“We are wondering what types of loyalty retention programs can create more of a desire for customers that aren't shopping with us as regularly to come back and offer us a larger share of wallet,” said Stewart Wallock, director of marketing at Newegg, City of Industry, CA.
Newegg is exploring how to merge the functionalities of its private-label credit card with a loyalty program or event-triggered e-mail marketing campaigns. Loyalty Lab's tools collect customer and transaction data and use it to implement and track targeted e-mail campaigns and loyalty programs. Loyalty Lab is based in San Francisco.
“You start to marry these types of functionalities together, and all of a sudden you have the bones of your program that you need to offer incentives,” Wallock said.

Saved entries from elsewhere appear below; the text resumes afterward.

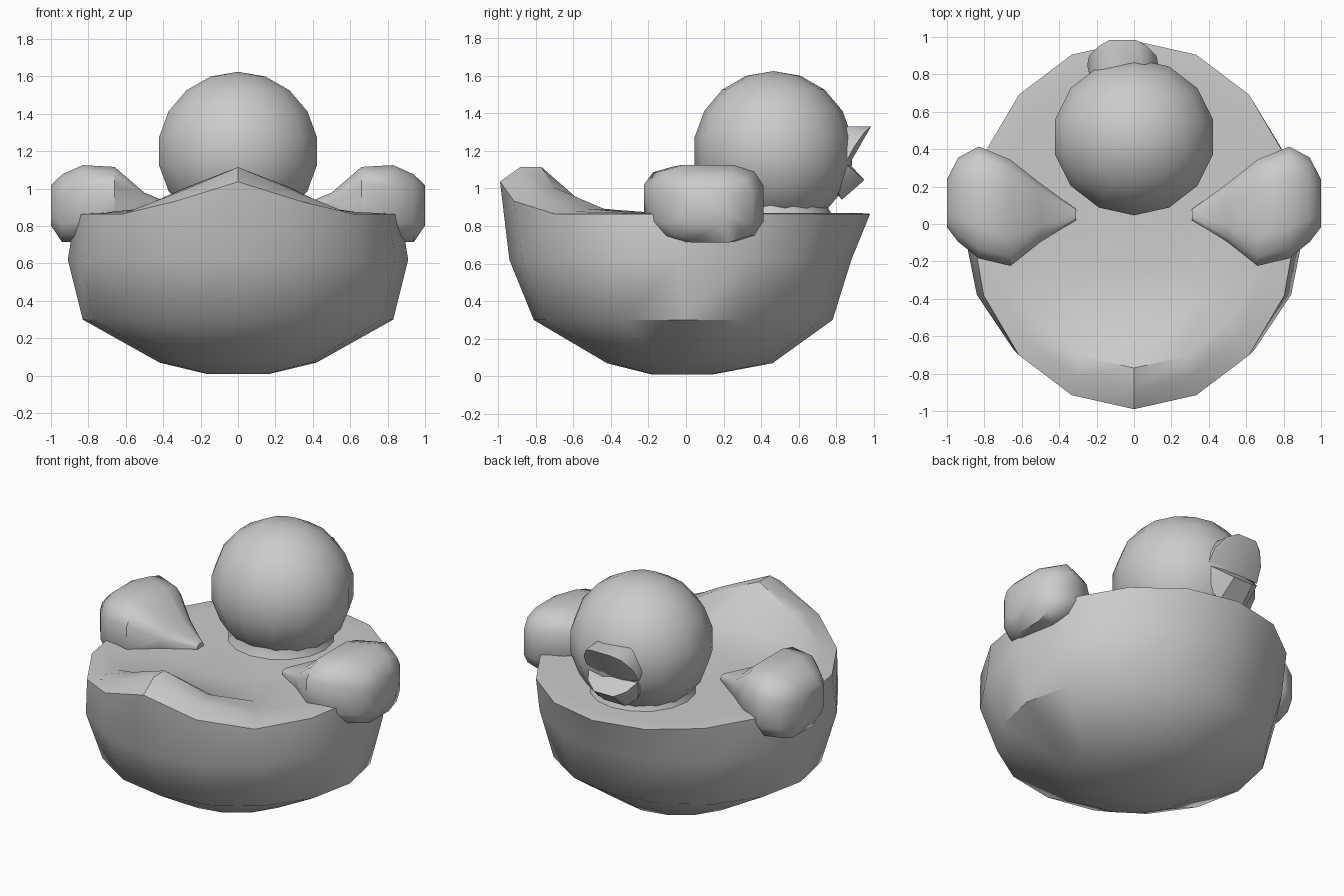
import bpy, bmesh
from math import sin, cos, pi, radians, copysign

if "Cube" in bpy.data.objects:
    bpy.data.objects.remove(bpy.data.objects["Cube"])


def finish(bm, name, angle=40):
    bmesh.ops.recalc_face_normals(bm, faces=bm.faces)
    me = bpy.data.meshes.new(name)
    bm.to_mesh(me)
    bm.free()
    ob = bpy.data.objects.new(name, me)
    bpy.context.collection.objects.link(ob)
    bpy.ops.object.select_all(action='DESELECT')
    ob.select_set(True)
    bpy.context.view_layer.objects.active = ob
    bpy.ops.object.shade_smooth_by_angle(angle=radians(angle))
    return ob


def loft(name, rings, angle=40):
    """Skin a list of equally long point rings and cap both ends."""
    bm = bmesh.new()
    loops = [[bm.verts.new(p) for p in r] for r in rings]
    n = len(loops[0])
    for a, b in zip(loops, loops[1:]):
        for i in range(n):
            j = (i + 1) % n
            bm.faces.new((a[i], a[j], b[j], b[i]))
    bm.faces.new(loops[0])
    bm.faces.new(loops[-1])
    return finish(bm, name, angle)


def tail_lift(x, y):
    """Height of the raised tail above the deck."""
    if y > -0.45:
        return 0.0
    pts = [(0, 0.245), (0.07, 0.24), (0.2, 0.19), (0.4, 0.05), (0.6, 0.0), (2, 0)]
    for (x0, h0), (x1, h1) in zip(pts, pts[1:]):
        if abs(x) <= x1:
            return h0 + (h1 - h0) * (abs(x) - x0) / (x1 - x0)


# body: bowl-shaped hull, with rim lifted at the tail and a flat deck
N = 16
body_rings = []
# z, half width, rear y, far y, share of the tail lift
for z, rx, y0, y1, lift in [
        (0.01, 0.17, -0.18, 0.14, 0), (0.07, 0.42, -0.42, 0.46, 0),
        (0.30, 0.83, -0.81, 0.78, 0), (0.62, 0.91, -0.94, 0.88, 0),
        (0.865, 0.87, -0.99, 0.98, 0.7), (0.87, 0.80, -0.88, 0.92, 1.0),
        (0.87, 0.72, -0.77, 0.86, 1.0), (0.87, 0.56, -0.57, 0.70, 0.15),
        (0.87, 0.30, -0.25, 0.45, 0)]:
    yc, ry = (y0 + y1) / 2, (y1 - y0) / 2
    ring = []
    for i in range(N):
        a = 2 * pi * i / N
        x, y = rx * cos(a), yc + ry * sin(a)
        ring.append((x, y, z + lift * tail_lift(x, y)))
    body_rings.append(ring)
loft("body", body_rings, 45)

# neck collar
loft("neck", [[(r * cos(2 * pi * i / 16), 0.45 + r * sin(2 * pi * i / 16), z)
               for i in range(16)] for z, r in [(0.84, 0.34), (0.89, 0.31), (0.95, 0.30)]])

# head: coarse smooth ball
bm = bmesh.new()
bmesh.ops.create_uvsphere(bm, u_segments=14, v_segments=9, radius=1)
for v in bm.verts:
    v.co = (v.co.x * 0.44, 0.465 + v.co.y * 0.425, 1.2 + v.co.z * 0.425)
finish(bm, "head", 60)


def hull(name, half_pts, cx):
    """Convex hull of points given for one side and mirrored about cx."""
    bm = bmesh.new()
    for x, y, z in half_pts:
        for s in (-1, 1):
            bm.verts.new((cx + s * x, y, z))
    bmesh.ops.convex_hull(bm, input=bm.verts)
    return finish(bm, name, 35)


# open beak: upper and lower lips flaring away from the head
hull("upper_beak", [(0.07, 0.985, 1.33), (0.13, 0.95, 1.30), (0.18, 0.90, 1.23),
                    (0.19, 0.85, 1.14), (0.08, 0.87, 1.13), (0.12, 0.78, 1.33),
                    (0.17, 0.76, 1.2)], -0.06)
hull("lower_beak", [(0.07, 0.95, 1.045), (0.14, 0.91, 1.08), (0.18, 0.85, 1.13),
                    (0.08, 0.87, 1.13), (0.08, 0.83, 0.94), (0.15, 0.80, 1.0),
                    (0.14, 0.74, 1.05)], -0.06)

# wings: boxy paddles tapering to a point on the deck
for s, name in ((-1, "left_wing"), (1, "right_wing")):
    rings = []
    for x, y0, y1, z0, z1 in [
            (0.31, 0.02, 0.08, 0.85, 0.90), (0.50, -0.10, 0.22, 0.82, 0.98),
            (0.66, -0.23, 0.35, 0.76, 1.12), (0.83, -0.19, 0.42, 0.71, 1.13),
            (0.94, -0.10, 0.36, 0.71, 1.08), (1.0, -0.02, 0.24, 0.80, 1.02)]:
        ring = []
        for i in range(12):
            a = 2 * pi * (i + 0.5) / 12
            c, d = cos(a), sin(a)
            c, d = copysign(abs(c) ** 0.6, c), copysign(abs(d) ** 0.6, d)
            ring.append((s * x, (y0 + y1) / 2 + c * (y1 - y0) / 2,
                         (z0 + z1) / 2 + d * (z1 - z0) / 2))
        rings.append(ring)
    loft(name, rings, 50)
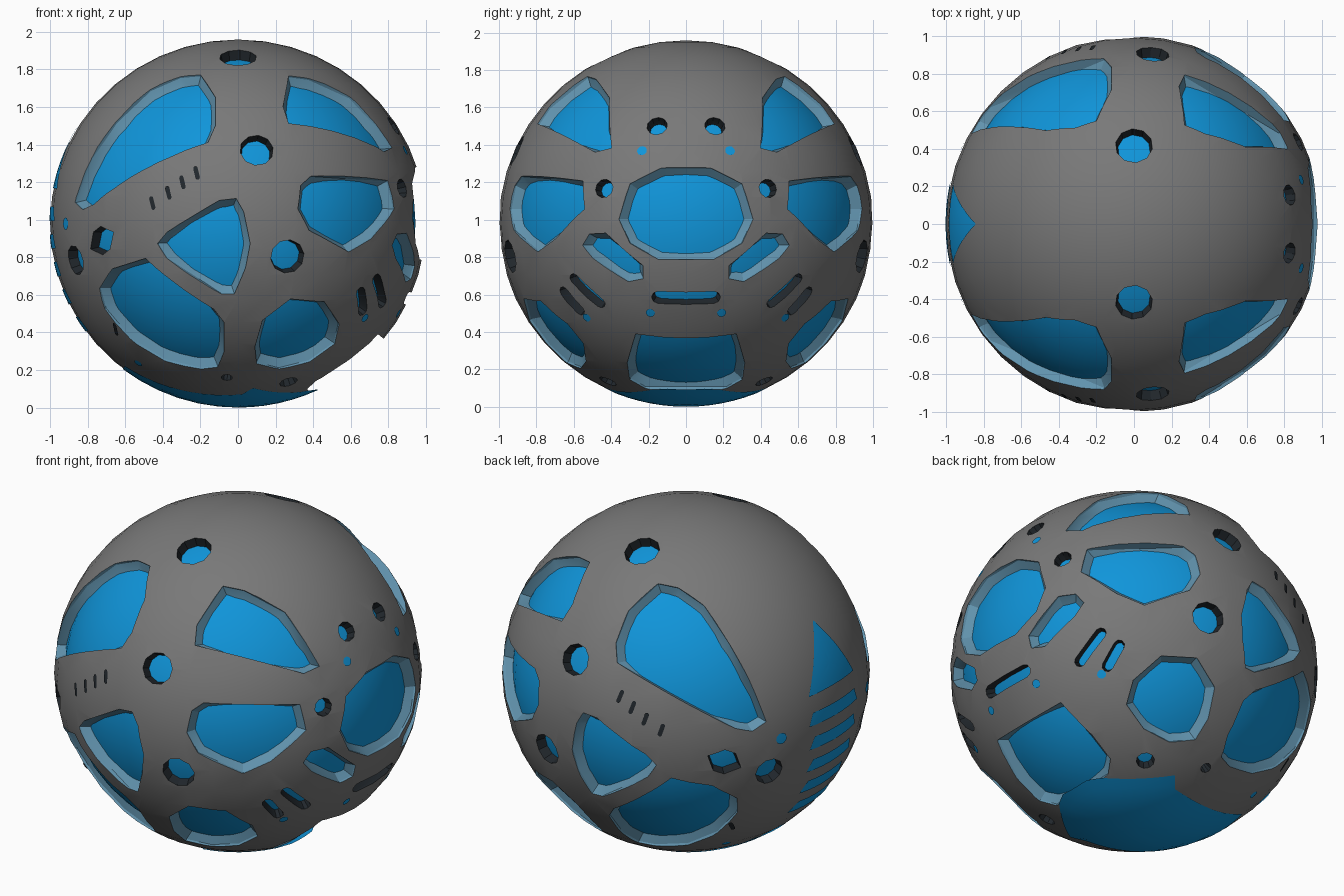
import bpy, bmesh, math
from mathutils import Vector

if "Cube" in bpy.data.objects:
    bpy.data.objects.remove(bpy.data.objects["Cube"])

H = 0.978            # half height of the slightly squashed ball
CORE = 0.945         # radius of the blue core


def material(name, rgb):
    m = bpy.data.materials.new(name)
    m.diffuse_color = (*rgb, 1)
    m.use_nodes = True
    m.node_tree.nodes["Principled BSDF"].inputs["Base Color"].default_value = m.diffuse_color
    return m


GREY = material("shell grey", (0.19, 0.19, 0.19))
RIM = material("rim steel blue", (0.12, 0.29, 0.42))
DARK = material("dark recess", (0.015, 0.02, 0.025))
BLUE = material("core blue", (0.005, 0.30, 0.70))


def finish(bm, name, mats, smooth=True):
    # from unit-ball space to the standing, squashed ball
    for v in bm.verts:
        v.co.z = v.co.z * H + H
    bmesh.ops.recalc_face_normals(bm, faces=bm.faces[:])
    me = bpy.data.meshes.new(name)
    bm.to_mesh(me)
    bm.free()
    ob = bpy.data.objects.new(name, me)
    bpy.context.collection.objects.link(ob)
    for m in mats:
        me.materials.append(m)
    return ob


def smooth(ob, deg=28):
    bpy.ops.object.select_all(action='DESELECT')
    ob.select_set(True)
    bpy.context.view_layer.objects.active = ob
    bpy.ops.object.shade_smooth_by_angle(angle=math.radians(deg))


def on_ball(view, a, b):
    # point seen at (a, b) in a view -> direction on the unit ball
    if view in ("top", "bottom"):
        d = math.sqrt(max(0.0, 1 - a * a - b * b))
        return Vector((a, b, d if view == "top" else -d)).normalized()
    b = (b - H) / H
    d = math.sqrt(max(0.0, 1 - a * a - b * b))
    return {"front": Vector((a, -d, b)), "right": Vector((d, a, b)),
            "left": Vector((-d, a, b))}[view].normalized()


def poly(view, pts):
    return [on_ball(view, *p) for p in pts]


def capsule(view, a, b, r, n=5):
    # rounded slot from a to b; a circle when both ends coincide
    p, q = on_ball(view, *a), on_ball(view, *b)
    mid = (p + q).normalized()
    t = (q - p)
    t = t.normalized() if t.length > 1e-5 else mid.orthogonal().normalized()
    s = mid.cross(t).normalized()
    out = []
    for c, a0 in ((p, 90), (q, -90)):
        for i in range(n):
            w = math.radians(a0 + 180 * (i + (0.5 if a == b else 0)) / (n if a == b else n - 1))
            out.append((c + (t * math.cos(w) + s * math.sin(w)) * r).normalized())
    return out


def circle(view, x, z, r):
    return capsule(view, (x, z), (x, z), r)


def mirror(ring):
    return [Vector((p.x, -p.y, p.z)) for p in ring]


def sym(half):
    return half + [(-a, b) for a, b in reversed(half)]


def centre(ring):
    return sum(ring, Vector()).normalized()


def inset(ring, s):
    c, n, out = centre(ring), len(ring), []
    for i, p in enumerate(ring):
        m = Vector()
        for e in (p - ring[i - 1], ring[(i + 1) % n] - p):
            k = p.cross(e).normalized()
            m += k if k.dot(c - p) > 0 else -k
        d = (m.normalized() + (c - p).normalized()).normalized()
        out.append((p + d * s).normalized())
    return out


def add_cutter(bm, ring, s, mi):
    loops = [[bm.verts.new(p * r) for p in pts] for pts, r in
             ((inset(ring, s), 0.915), (ring, 0.988), (ring, 1.25))]
    n, c = len(ring), centre(ring)
    lo, hi = bm.verts.new(c * 0.86), bm.verts.new(c * 1.35)
    for i in range(n):
        j = (i + 1) % n
        fs = [bm.faces.new((loops[0][i], loops[0][j], lo)),
              bm.faces.new((loops[2][j], loops[2][i], hi))]
        for a, b in zip(loops, loops[1:]):
            fs.append(bm.faces.new((a[i], a[j], b[j], b[i])))
        for f in fs:
            f.material_index = mi


def add_inlay(bm, ring, mi, r=1.003, rings=6):
    # thin painted patch that follows the ball
    pts = []
    for i, p in enumerate(ring):
        q = ring[(i + 1) % len(ring)]
        k = max(1, int((q - p).length / 0.06))
        pts += [p.lerp(q, j / k) for j in range(k)]
    c = centre(ring)
    mid = bm.verts.new(c * r)
    loops = [[bm.verts.new(c.lerp(p, k / rings).normalized() * r) for p in pts]
             for k in range(1, rings + 1)]
    for i in range(len(pts)):
        j = (i + 1) % len(pts)
        fs = [bm.faces.new((mid, loops[0][i], loops[0][j]))]
        for a, b in zip(loops, loops[1:]):
            fs.append(bm.faces.new((a[i], b[i], b[j], a[j])))
        for f in fs:
            f.material_index = mi


# large windows on both sides
windows = [poly("front", p) for p in (
    [(-.2, 1.77), (-.31, 1.76), (-.47, 1.69), (-.65, 1.52), (-.78, 1.33), (-.87, 1.09),
     (-.83, 1.05), (-.77, 1.08), (-.16, 1.41), (-.12, 1.5), (-.12, 1.65)],
    [(.27, 1.765), (.38, 1.75), (.6, 1.65), (.74, 1.5), (.82, 1.38), (.78, 1.36), (.27, 1.51), (.24, 1.6)],
    [(.39, 1.23), (.80, 1.205), (.835, 1.055), (.71, .895), (.59, .825), (.38, .94), (.32, 1.055), (.335, 1.18)],
    [(-.43, .87), (-.38, .93), (-.1, 1.1), (-.01, 1.11), (.03, 1.04), (.065, .87), (.04, .74),
     (-.02, .6), (-.09, .6), (-.38, .79)],
    [(-.495, .79), (-.67, .735), (-.74, .63), (-.71, .52), (-.575, .36), (-.39, .245),
     (-.2, .2), (-.11, .21), (-.075, .29), (-.075, .45), (-.13, .52)],
    [(.28, .575), (.46, .56), (.54, .44), (.515, .335), (.38, .24), (.22, .2), (.1, .23), (.09, .32), (.13, .46)])]
windows.append(poly("right", [(-.52, .92), (-.555, .86), (-.5, .79), (-.31, .665), (-.23, .68),
                              (-.23, .75), (-.43, .925)]))
windows += [mirror(w) for w in windows]
# windows on the centre line
windows.append(poly("right", sym([(.13, 1.275), (.3, 1.19), (.36, 1.0), (.3, .87), (.15, .785)])))
windows.append(poly("right", sym([(.27, .385), (.315, .23), (.3, .14), (.22, .095)])))

# small dark-walled holes and slots
holes = [circle("front", .1, 1.37, .09), circle("front", .265, .8, .093),
         circle("top", 0, -.42, .1), circle("front", -.87, .78, .082),
         circle("right", -.155, 1.5, .056), circle("right", -.44, 1.165, .052),
         circle("front", .27, .13, .05), circle("front", -.06, .155, .03),
         capsule("front", (-.75, .87), (-.71, .9), .07, 3),
         capsule("right", (-.655, .61), (-.57, .51), .03),
         capsule("right", (-.6, .68), (-.46, .55), .03)]
holes += [mirror(h) for h in holes]
holes.append(capsule("right", (-.15, .58), (.15, .58), .036))

# grey shell, cut open
bm = bmesh.new()
bmesh.ops.create_uvsphere(bm, u_segments=40, v_segments=22, radius=1)
shell = finish(bm, "outer_shell", (GREY, RIM, DARK))
bm = bmesh.new()
for w in windows:
    add_cutter(bm, w, 0.055, 1)
for h in holes:
    add_cutter(bm, h, 0.012, 2)
cutter = finish(bm, "window_cutter", (GREY, RIM, DARK))
cutter.hide_render = True
mod = shell.modifiers.new("windows", 'BOOLEAN')
mod.operation, mod.solver, mod.object = 'DIFFERENCE', 'EXACT', cutter
bpy.context.view_layer.objects.active = shell
bpy.ops.object.modifier_apply(modifier=mod.name)
bpy.data.objects.remove(cutter)
smooth(shell)

# blue core
bm = bmesh.new()
bmesh.ops.create_uvsphere(bm, u_segments=48, v_segments=24, radius=CORE)
smooth(finish(bm, "inner_core", (BLUE,)))

# flush markings: dots and slits on both sides
bm = bmesh.new()
dots = [("front", -.915, .975, .034), ("right", -.235, 1.365, .027), ("right", -.19, .5, .025),
        ("right", -.53, .475, .025), ("front", -.53, .235, .025)]
slits = [(-.455, 1.085), (-.37, 1.14), (-.295, 1.195), (-.22, 1.245), (-.65, .415)]
for ring, mi in [(circle(*d), 0) for d in dots] + \
        [(capsule("front", (x - .006, z + .025), (x + .006, z - .025), .012), 1) for x, z in slits]:
    add_inlay(bm, ring, mi, rings=2)
    add_inlay(bm, mirror(ring), mi, rings=2)
# triangle and bars at the back of the ball
add_inlay(bm, poly("left", [(0, 1.51), (.21, 1.16), (-.21, 1.16)]), 0)
for k in range(5):
    z, w = 1.03 - .145 * k, .225 - .012 * k
    add_inlay(bm, poly("left", sym([(w - .03, z + .035), (w, z - .04)])), 0)
# bottom patch
edge = [(.42, .1), (.38, .18), (.08, .44), (.02, .37), (-.3, .3), (-.6, .2)]
add_inlay(bm, poly("bottom", edge + [(a, -b) for a, b in reversed(edge)]), 0)
for f in bm.faces:
    f.smooth = True
marks = finish(bm, "flush_markings", (BLUE, DARK))
# make every patch face outward
bm = bmesh.new()
bm.from_mesh(marks.data)
for f in bm.faces:
    f.normal_update()
    if f.normal.dot(f.calc_center_median() - Vector((0, 0, H))) < 0:
        f.normal_flip()
bm.to_mesh(marks.data)
bm.free()

# stand on the floor
for ob in bpy.data.objects:
    ob.location.z += 0.003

For example, the private-label credit card, also referred to as the preferred account program, “is basically a department charge card that allows Newegg to offer promotional financing and other savings,” he said. “We [also] can use it to track customers' purchasing behaviors and offer them special incentives if they use the preferred account.”
Newegg, founded in 2001, has 5 million registered customers. It is an online computer, consumer electronics and communications products store where consumers can find product information, how-tos, customer reviews and community interaction. Its 2005 sales were about $1.3 billion.
A private-label card “gives you more of an opportunity to stay in touch with your customers than you would if they were using a standard Visa or MasterCard,” Newegg vice president Howard Tong said. “We can offer them credit card promotions via e-mail, and [if we offer a loyalty program] let them know about the program and that they have reached a certain number of points and can redeem them.”
Newegg already reports positive results from its private-label credit card program, launched in October with i4 Commerce, Timonium, MD. Average order value has climbed 300 percent when using the card. When offered with a no-interest special offer, the average order value soared 400 percent.
Newegg said it offered different payment options to build longer-term customer loyalty and improve customer service.
“We are giving customers more choices and better payment options,” Tong said.
Newegg also accepts major credit cards, i4 Commerce's Bill Me Later and PayPal in addition to checks.
Newegg feeds customer information from its data warehouse into the Loyalty Lab system, which can send targeted e-mails. This month, the company plans to segment customers by purchase history and start sending e-mails with promotional offers based on previous purchases. For example, if a consumer buys a digital camera but not extra memory cards, “we can go back and send them an e-mail message that asks them if they would like to buy memory and offer a promotion around that,” Wallock said. “Or if someone buys a printer, we can tell them to come back and buy printer paper.”
Newegg sends two weekly e-newsletters to visitors who opted in for them: one with information about new products and one with promotional specials. Each newsletter has a 600,000 circulation, though there is overlap.
Melissa Campanelli covers postal news, CRM and database marketing for DM News and DMNews.com. To keep up with the latest developments in these areas, subscribe to our daily and weekly e-mail newsletters by visiting www.dmnews.com/newsletters